Have you been following this year’s Göteborg Film Festival? Have there been any entries you have been excited about?
OR: This year I haven’t because I’ve been working in France so I haven’t seen anything really. I’ve been working back-to-back with Section Zero and a French film Arès. I’m not really up-to-date!
Can you also tell me a bit about the Norwegian drama you recently starred in I Am Yours?
OR: When I met the director Iram Haq, I really wanted to work with her. It is a story about her own life when she met a sweet guy and she wanted me to play him. I thought it was very interesting and exciting to play a character that I have seen on screen at the Göteborg Film Festival in the Swedish film industry.
When growing up who were your main influences in pursuing an acting career?
OR: My all-time favourite icon growing up was Gary Oldman. He was the one who made me want to become an actor. I saw State of Grace and then I started following the rest of his films.

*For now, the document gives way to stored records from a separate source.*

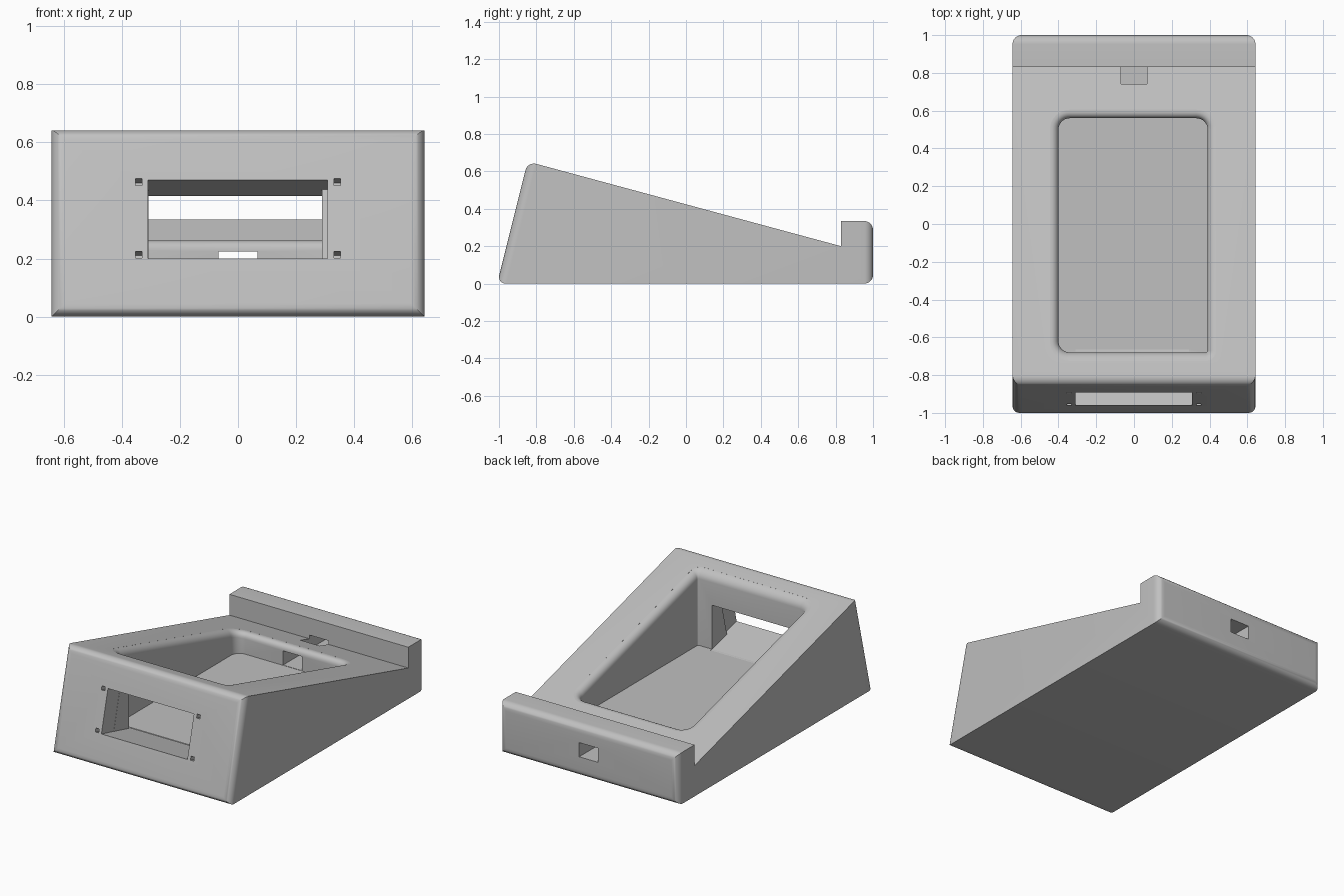
import bpy, bmesh, math
from mathutils import Vector

cube = bpy.data.objects.get("Cube")
if cube:
    bpy.data.objects.remove(cube, do_unlink=True)

grey = bpy.data.materials.new("plain grey")
grey.use_nodes = True
colour = (0.53, 0.53, 0.53, 1)
grey.diffuse_color = colour
grey.node_tree.nodes["Principled BSDF"].inputs["Base Color"].default_value = colour

HALF_W = 0.643
FRONT_Y, LEAN = -1.01, 0.25           # front face: y = FRONT_Y + LEAN * z
INWARD = Vector((0, 1, -LEAN)).normalized()


def slope_z(y):
    return 0.64 - 0.27 * (y + 0.8)


def loft(loops):
    """Closed solid through a list of matching point loops."""
    bm = bmesh.new()
    rings = [[bm.verts.new(p) for p in loop] for loop in loops]
    n = len(rings[0])
    for a, b in zip(rings, rings[1:]):
        for i in range(n):
            j = (i + 1) % n
            bm.faces.new((a[i], a[j], b[j], b[i]))
    bm.faces.new(rings[0][::-1])
    bm.faces.new(rings[-1])
    bmesh.ops.recalc_face_normals(bm, faces=bm.faces[:])
    return bm


def make_object(name, bm):
    mesh = bpy.data.meshes.new(name)
    bm.to_mesh(mesh)
    bm.free()
    mesh.materials.append(grey)
    ob = bpy.data.objects.new(name, mesh)
    bpy.context.collection.objects.link(ob)
    return ob


def front_cut(x0, x1, z0, z1, depth):
    """Box cutter square to the leaning front face."""
    face = [Vector((x, FRONT_Y + LEAN * z, z))
            for x, z in ((x0, z0), (x1, z0), (x1, z1), (x0, z1))]
    return loft([[p + INWARD * d for p in face] for d in (-0.05, depth)])


def cavity_loop(grow, height):
    """Rounded rectangle, grown outwards, with z given by height(y)."""
    corners = ((0.39, 0.56, 0.06), (-0.4, 0.56, 0.06),
               (-0.4, -0.68, 0.06), (0.39, -0.68, 0.01))
    loop = []
    for k, (cx, cy, r) in enumerate(corners):
        ox, oy = cx - math.copysign(r, cx), cy - math.copysign(r, cy)
        for s in range(9):
            a = math.pi / 2 * (k + s / 8)
            y = oy + (r + grow) * math.sin(a)
            loop.append((ox + (r + grow) * math.cos(a), y, height(y)))
    return loop


# Wedge body with a raised rear lip; front and rear faces have rounded rims
profile = [(FRONT_Y, 0), (-0.847, 0.653), (0.83, 0.2),
           (0.83, 0.335), (1, 0.335), (1, 0)]
bm = loft([[(x, y, z) for y, z in profile] for x in (-HALF_W, HALF_W)])
ends = [f for f in bm.faces
        if abs(f.normal.y) > 0.9 and abs(f.calc_center_median().y) > 0.9]
rims = list({e for f in ends for e in f.edges})
bmesh.ops.bevel(bm, geom=rims, offset=0.048, offset_type='OFFSET',
                segments=8, profile=0.5, affect='EDGES')
body = make_object("wedge_stand", bm)

# Main well with a rounded upper rim
R = 0.045
layers = [cavity_loop(0, lambda y: 0.13)]
for s in range(7):
    a = math.pi / 2 * s / 6
    layers.append(cavity_loop(R * (1 - math.cos(a)),
                              lambda y, a=a: slope_z(y) - R * (1 - math.sin(a))))
layers.append(cavity_loop(R, lambda y: slope_z(y) + 0.2))
cutters = [make_object("well_cutter", loft(layers))]

# Front window: a shallow outer recess and a slightly narrower passage
cutters.append(make_object("window_cutter", front_cut(-0.31, 0.308, 0.2, 0.47, 0.13)))
cutters.append(make_object("passage_cutter", front_cut(-0.309, 0.29, 0.2, 0.469, 0.305)))

# Four small screw holes around the window
for x in (-0.342, 0.342):
    for z in (0.213, 0.463):
        cutters.append(make_object(
            "screw_cutter", front_cut(x - 0.012, x + 0.012, z - 0.012, z + 0.012, 0.06)))

# Cable channel through the rear, breaking the slope just before the lip
cutters.append(make_object("cable_cutter", loft(
    [[(x, y, z) for x, z in ((-0.068, 0.132), (0.068, 0.132),
                             (0.068, 0.224), (-0.068, 0.224))]
     for y in (0.4, 1.1)])))

bpy.ops.object.select_all(action='DESELECT')
bpy.context.view_layer.objects.active = body
body.select_set(True)
for cutter in cutters:
    mod = body.modifiers.new("cut", 'BOOLEAN')
    mod.operation = 'DIFFERENCE'
    mod.solver = 'EXACT'
    mod.object = cutter
    bpy.ops.object.modifier_apply(modifier=mod.name)
    bpy.data.objects.remove(cutter, do_unlink=True)

bpy.ops.object.shade_smooth_by_angle(angle=math.radians(30))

Gary Oldman is absolutely wonderful and had the most influence on me as an actor, as a boy, as a man, and as an artist.
Have you had the pleasure of meeting him?
OR: No, I haven’t. Now that Noomi [Rapace] knows him she keeps saying ‘You have to meet him!’ I’m not sure if I want to meet him in real life. An icon is an icon and if you have dinner with an icon you may be disappointed.
What was it like working on the 50th anniversary James Bond film Skyfall? As with Tommy they are both quite physical roles.
OR: As you said, my role in Skyfall was a more physical part. It was more stunts than acting really. But it’s really different and I take great pleasure in physically demanding roles. If it’s fighting or driving motorbikes or stuff like that. I find it fun and I enjoyed every second of it but it is not really acting; it was more playing around.
Can you tell me what were your fondest memories working on the first season of Wallander now that the show has recently come to an end?
OR: To me, the fact that Johanna Sällström died during the filming of Wallander has taken over all of my memories working on the show. I don’t really remember anything else except Johanna from that whole period. It’s really hard for me to answer questions about Wallander. I really admired Johanna as an actress and it’s just a great shame that she’s not with us anymore.
What film projects will you be working in next?
OR: Arès will be coming out soon, which I think will be released in May or June and is my first big acting role in a French movie. I’m really excited about that but I haven’t watched it yet! [LAUGHS] I tend to be very awkward but I really enjoyed acting in French. It is one of the best choices I have ever made.
Tommy will be released on DVD on Monday 23rd February and is available to pre-order now.
Words and interview by Antony Smith